WHAT THIS TASK INVOLVES — Every record below is to be restated word for word, and no picture is to be copied.

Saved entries
┌────────
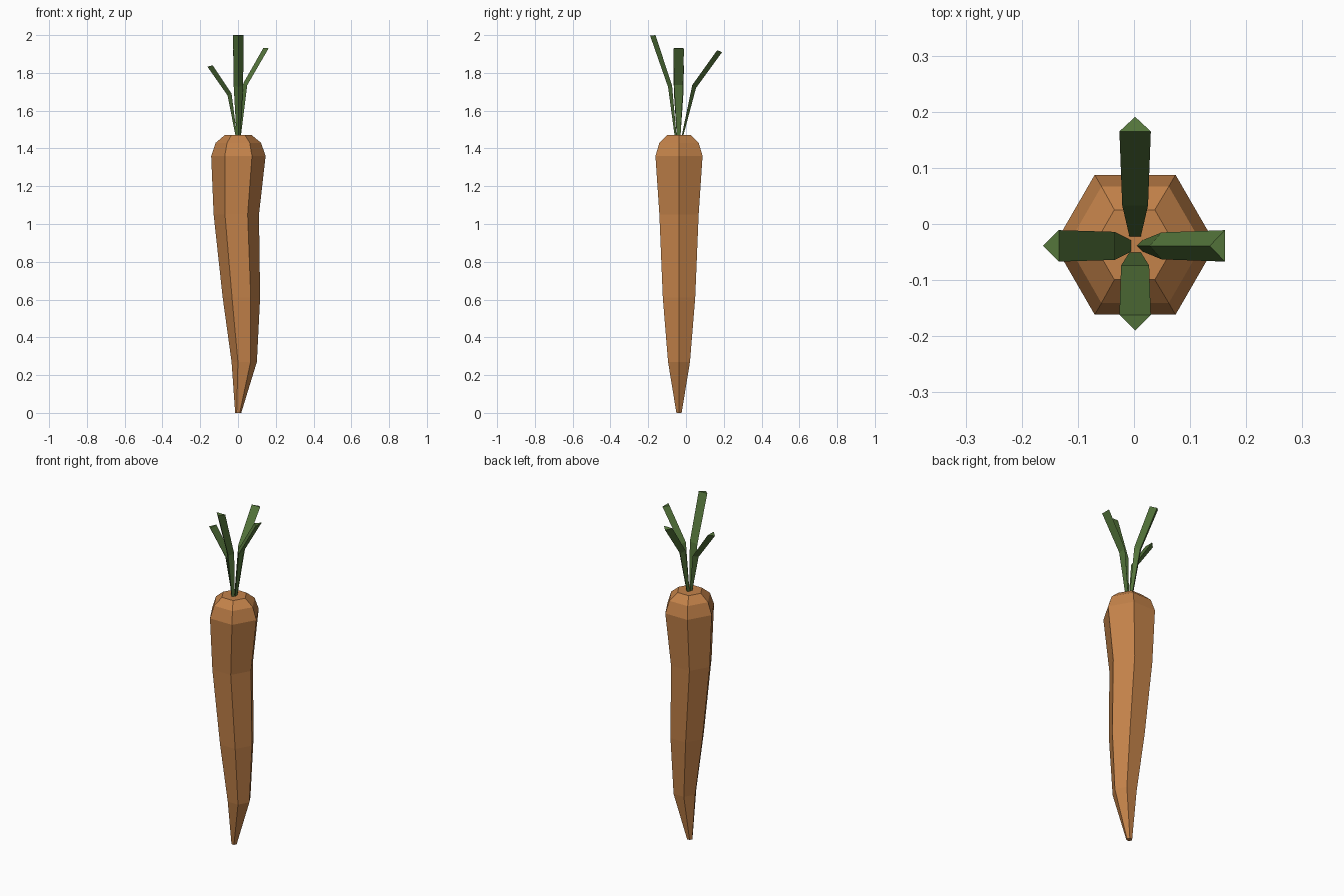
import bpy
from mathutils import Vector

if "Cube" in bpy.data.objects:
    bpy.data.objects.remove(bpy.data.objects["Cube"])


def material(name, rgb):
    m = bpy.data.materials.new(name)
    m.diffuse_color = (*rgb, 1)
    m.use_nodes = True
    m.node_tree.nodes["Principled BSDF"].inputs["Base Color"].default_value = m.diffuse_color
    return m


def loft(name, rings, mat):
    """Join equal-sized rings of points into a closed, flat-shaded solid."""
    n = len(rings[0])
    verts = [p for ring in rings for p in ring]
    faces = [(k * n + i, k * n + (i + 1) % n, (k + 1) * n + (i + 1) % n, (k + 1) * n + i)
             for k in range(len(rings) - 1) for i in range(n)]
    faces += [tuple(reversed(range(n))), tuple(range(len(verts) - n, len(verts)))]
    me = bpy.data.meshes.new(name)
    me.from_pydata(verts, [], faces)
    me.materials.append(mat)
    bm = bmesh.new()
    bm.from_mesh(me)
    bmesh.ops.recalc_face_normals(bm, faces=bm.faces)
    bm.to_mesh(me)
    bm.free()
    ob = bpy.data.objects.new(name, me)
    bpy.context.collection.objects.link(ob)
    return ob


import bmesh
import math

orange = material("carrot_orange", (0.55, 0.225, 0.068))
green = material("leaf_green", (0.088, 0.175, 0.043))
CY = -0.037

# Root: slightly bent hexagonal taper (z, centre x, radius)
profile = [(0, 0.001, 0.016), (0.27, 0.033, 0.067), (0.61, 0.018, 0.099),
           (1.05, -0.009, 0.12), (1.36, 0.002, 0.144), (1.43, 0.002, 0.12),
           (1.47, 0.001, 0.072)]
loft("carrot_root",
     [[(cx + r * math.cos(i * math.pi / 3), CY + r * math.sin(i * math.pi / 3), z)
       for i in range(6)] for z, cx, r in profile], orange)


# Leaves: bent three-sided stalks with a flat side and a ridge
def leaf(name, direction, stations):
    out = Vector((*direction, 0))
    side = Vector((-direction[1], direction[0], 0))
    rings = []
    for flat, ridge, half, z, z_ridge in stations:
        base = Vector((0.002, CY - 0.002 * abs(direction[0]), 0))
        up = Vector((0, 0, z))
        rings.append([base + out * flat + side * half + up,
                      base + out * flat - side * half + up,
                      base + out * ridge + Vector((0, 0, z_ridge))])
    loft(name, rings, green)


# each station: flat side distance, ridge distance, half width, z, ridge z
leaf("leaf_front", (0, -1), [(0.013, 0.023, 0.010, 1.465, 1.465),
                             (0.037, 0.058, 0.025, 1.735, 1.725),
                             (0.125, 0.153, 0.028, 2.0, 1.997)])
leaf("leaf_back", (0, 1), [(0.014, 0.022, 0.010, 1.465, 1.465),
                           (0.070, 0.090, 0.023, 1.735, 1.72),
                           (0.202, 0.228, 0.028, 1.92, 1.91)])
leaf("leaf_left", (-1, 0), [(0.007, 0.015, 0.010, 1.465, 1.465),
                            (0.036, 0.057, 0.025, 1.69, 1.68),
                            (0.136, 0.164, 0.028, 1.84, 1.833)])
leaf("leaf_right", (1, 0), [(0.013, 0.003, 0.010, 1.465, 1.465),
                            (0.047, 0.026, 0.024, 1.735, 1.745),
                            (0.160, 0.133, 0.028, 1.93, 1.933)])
└────────
ANSWER SECTION —
import bpy
from mathutils import Vector

if "Cube" in bpy.data.objects:
    bpy.data.objects.remove(bpy.data.objects["Cube"])


def material(name, rgb):
    m = bpy.data.materials.new(name)
    m.diffuse_color = (*rgb, 1)
    m.use_nodes = True
    m.node_tree.nodes["Principled BSDF"].inputs["Base Color"].default_value = m.diffuse_color
    return m


def loft(name, rings, mat):
    """Join equal-sized rings of points into a closed, flat-shaded solid."""
    n = len(rings[0])
    verts = [p for ring in rings for p in ring]
    faces = [(k * n + i, k * n + (i + 1) % n, (k + 1) * n + (i + 1) % n, (k + 1) * n + i)
             for k in range(len(rings) - 1) for i in range(n)]
    faces += [tuple(reversed(range(n))), tuple(range(len(verts) - n, len(verts)))]
    me = bpy.data.meshes.new(name)
    me.from_pydata(verts, [], faces)
    me.materials.append(mat)
    bm = bmesh.new()
    bm.from_mesh(me)
    bmesh.ops.recalc_face_normals(bm, faces=bm.faces)
    bm.to_mesh(me)
    bm.free()
    ob = bpy.data.objects.new(name, me)
    bpy.context.collection.objects.link(ob)
    return ob


import bmesh
import math

orange = material("carrot_orange", (0.55, 0.225, 0.068))
green = material("leaf_green", (0.088, 0.175, 0.043))
CY = -0.037

# Root: slightly bent hexagonal taper (z, centre x, radius)
profile = [(0, 0.001, 0.016), (0.27, 0.033, 0.067), (0.61, 0.018, 0.099),
           (1.05, -0.009, 0.12), (1.36, 0.002, 0.144), (1.43, 0.002, 0.12),
           (1.47, 0.001, 0.072)]
loft("carrot_root",
     [[(cx + r * math.cos(i * math.pi / 3), CY + r * math.sin(i * math.pi / 3), z)
       for i in range(6)] for z, cx, r in profile], orange)


# Leaves: bent three-sided stalks with a flat side and a ridge
def leaf(name, direction, stations):
    out = Vector((*direction, 0))
    side = Vector((-direction[1], direction[0], 0))
    rings = []
    for flat, ridge, half, z, z_ridge in stations:
        base = Vector((0.002, CY - 0.002 * abs(direction[0]), 0))
        up = Vector((0, 0, z))
        rings.append([base + out * flat + side * half + up,
                      base + out * flat - side * half + up,
                      base + out * ridge + Vector((0, 0, z_ridge))])
    loft(name, rings, green)


# each station: flat side distance, ridge distance, half width, z, ridge z
leaf("leaf_front", (0, -1), [(0.013, 0.023, 0.010, 1.465, 1.465),
                             (0.037, 0.058, 0.025, 1.735, 1.725),
                             (0.125, 0.153, 0.028, 2.0, 1.997)])
leaf("leaf_back", (0, 1), [(0.014, 0.022, 0.010, 1.465, 1.465),
                           (0.070, 0.090, 0.023, 1.735, 1.72),
                           (0.202, 0.228, 0.028, 1.92, 1.91)])
leaf("leaf_left", (-1, 0), [(0.007, 0.015, 0.010, 1.465, 1.465),
                            (0.036, 0.057, 0.025, 1.69, 1.68),
                            (0.136, 0.164, 0.028, 1.84, 1.833)])
leaf("leaf_right", (1, 0), [(0.013, 0.003, 0.010, 1.465, 1.465),
                            (0.047, 0.026, 0.024, 1.735, 1.745),
                            (0.160, 0.133, 0.028, 1.93, 1.933)])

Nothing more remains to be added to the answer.